Effect of breed, age and pasture periods on milk yield, milk components, somatic cell counts and lipid profiles of raw milk from Morkaraman and Tushin Sheeps
The aim of this study was to investigate the effects of breed, age of sheep, and pasture periods on the milk yield, milk components, somatic cell counts (SCC), and lipid profiles of forty-one Morkaraman and forty-seven Tushin sheep maintained in a traditional grazing system of natural pastures. Milk samples were collected for milk component, SCC, and lipid profiles analysis at the beginning of the pasture, mid-pasture, and the end of the pasture. Data were analyzed as repeated measurements by twoway ANOVA in the General Linear Model (GLM) procedure. The mathematical model included the effects of breed, pasture periods, ages, and all interactions. Bivariate correlations procedure was used to determine the relationship between milk components and lipid profiles. It was determined that breed was not significant for lactation traits. Milk yield, daily average milk yield (p<0.05), and lactation length (p<0.01) were significantly affected by the age of sheep. Solids non-fat (SNF), density, and protein were affected by breed. It has been determined that the milk of Tushin sheep has higher SNF, density, and protein values than milk obtained from Morkaraman sheep. The pasture periods are significant in milk composition. The SNF, density, protein, lactose, and ash increased with the passing of the season. The effect of breed, pasture period, and age on SCC was found to be insignificant. Except for cholesterol (COL), the milk lipid profiles such as triacylglycerol (TAG), free fatty acid (FFA), monoacylglycerol (MON), and phospholipid (PL) in studied breeds were similar. The pasture periods had a highly significant

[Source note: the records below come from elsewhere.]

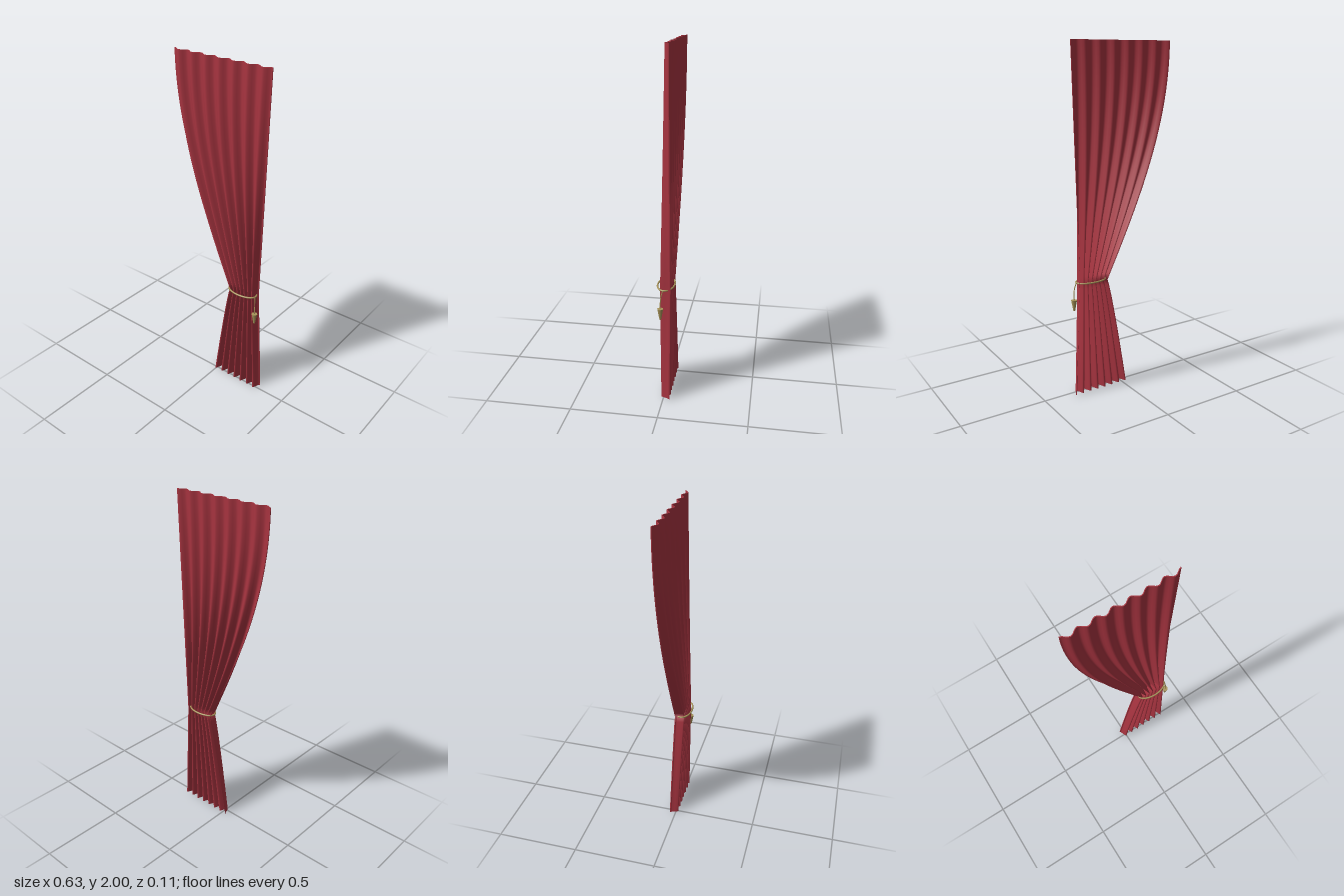
import * as THREE from 'three';
import { ParametricGeometry } from 'three/addons/geometries/ParametricGeometry.js';

const TIE = 2 / 3;      // height of the tieback
const FOLDS = 7;
const THICK = 0.005;
const lerp = THREE.MathUtils.lerp;

// Outline of the gathered cloth at height y
function leftEdge(y) {
  return y > TIE
    ? 0.1 - 0.418 * Math.sin((Math.PI / 2) * (y - TIE) / (2 - TIE))
    : 0.1 - 0.127 * Math.pow(1 - y / TIE, 0.85);
}
function rightEdge(y) {
  return y > TIE ? lerp(0.28, 0.317, (y - TIE) / (2 - TIE)) : lerp(0.315, 0.28, y / TIE);
}
function foldFront(y) {
  return y > TIE ? lerp(0.023, -0.008, (y - TIE) / (2 - TIE)) : lerp(0.014, 0.023, y / TIE);
}

// Point on the cloth: u across, v upward, depth 0 = back face, 1 = front face
function cloth(u, v, depth, target) {
  const y = 2 * v, back = -0.037;
  const swing = foldFront(y) - THICK - back;
  const wave = 0.5 - 0.5 * Math.cos(u * FOLDS * Math.PI * 2);
  return target.set(lerp(leftEdge(y), rightEdge(y), u), y, back + swing * wave + depth * THICK);
}

export function createModel() {
  const model = new THREE.Group();
  const red = new THREE.MeshStandardMaterial({ color: 0xa83440, side: THREE.DoubleSide });
  const gold = new THREE.MeshStandardMaterial({ color: 0xa8945a });
  const add = (name, geometry, material, parent = model) => {
    const mesh = new THREE.Mesh(geometry, material);
    mesh.name = name;
    parent.add(mesh);
    return mesh;
  };

  // Curtain: two pleated faces closed by four narrow edges
  const curtain = new THREE.Group();
  curtain.name = 'curtain';
  model.add(curtain);
  const across = FOLDS * 8, up = 60;
  const sheet = (name, fn, nu, nv) => add(name, new ParametricGeometry(fn, nu, nv), red, curtain);
  sheet('clothFront', (u, v, t) => cloth(u, v, 1, t), across, up);
  sheet('clothBack', (u, v, t) => cloth(1 - u, v, 0, t), across, up);
  sheet('topEdge', (u, v, t) => cloth(u, 1, 1 - v, t), across, 1);
  sheet('bottomHem', (u, v, t) => cloth(u, 0, v, t), across, 1);
  sheet('leftHem', (u, v, t) => cloth(1, v, 1 - u, t), 1, up);
  sheet('rightHem', (u, v, t) => cloth(0, v, u, t), 1, up);

  // Tieback cord: an oval loop around the waist
  const loop = [];
  for (let i = 0; i < 24; i++) {
    const a = (i / 24) * Math.PI * 2;
    loop.push(new THREE.Vector3(0.19 + 0.093 * Math.cos(a), TIE + 0.003, 0.048 * Math.sin(a)));
  }
  add('tiebackCord', new THREE.TubeGeometry(new THREE.CatmullRomCurve3(loop, true), 48, 0.005, 8, true), gold);

  // Hanging cord and tassel
  const hang = new THREE.CatmullRomCurve3([
    new THREE.Vector3(0.281, TIE + 0.003, 0.004),
    new THREE.Vector3(0.287, 0.645, 0.012),
    new THREE.Vector3(0.291, 0.61, 0.017),
    new THREE.Vector3(0.291, 0.555, 0.018),
  ]);
  add('tasselCord', new THREE.TubeGeometry(hang, 12, 0.003, 6), gold);
  const tassel = add('tassel', new THREE.CylinderGeometry(0.017, 0.005, 0.065, 12), gold);
  tassel.position.set(0.291, 0.53, 0.018);

  return model;
}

effect on lipid profile. The interactions breed x age, breed x pasture period, and pasture period x age were not significant for milk components and lipid profiles except for breed x age interaction in the milk fat. Consequently, the pasture is more effective on the milk composition and lipid profiles rather than the breed and age of sheep.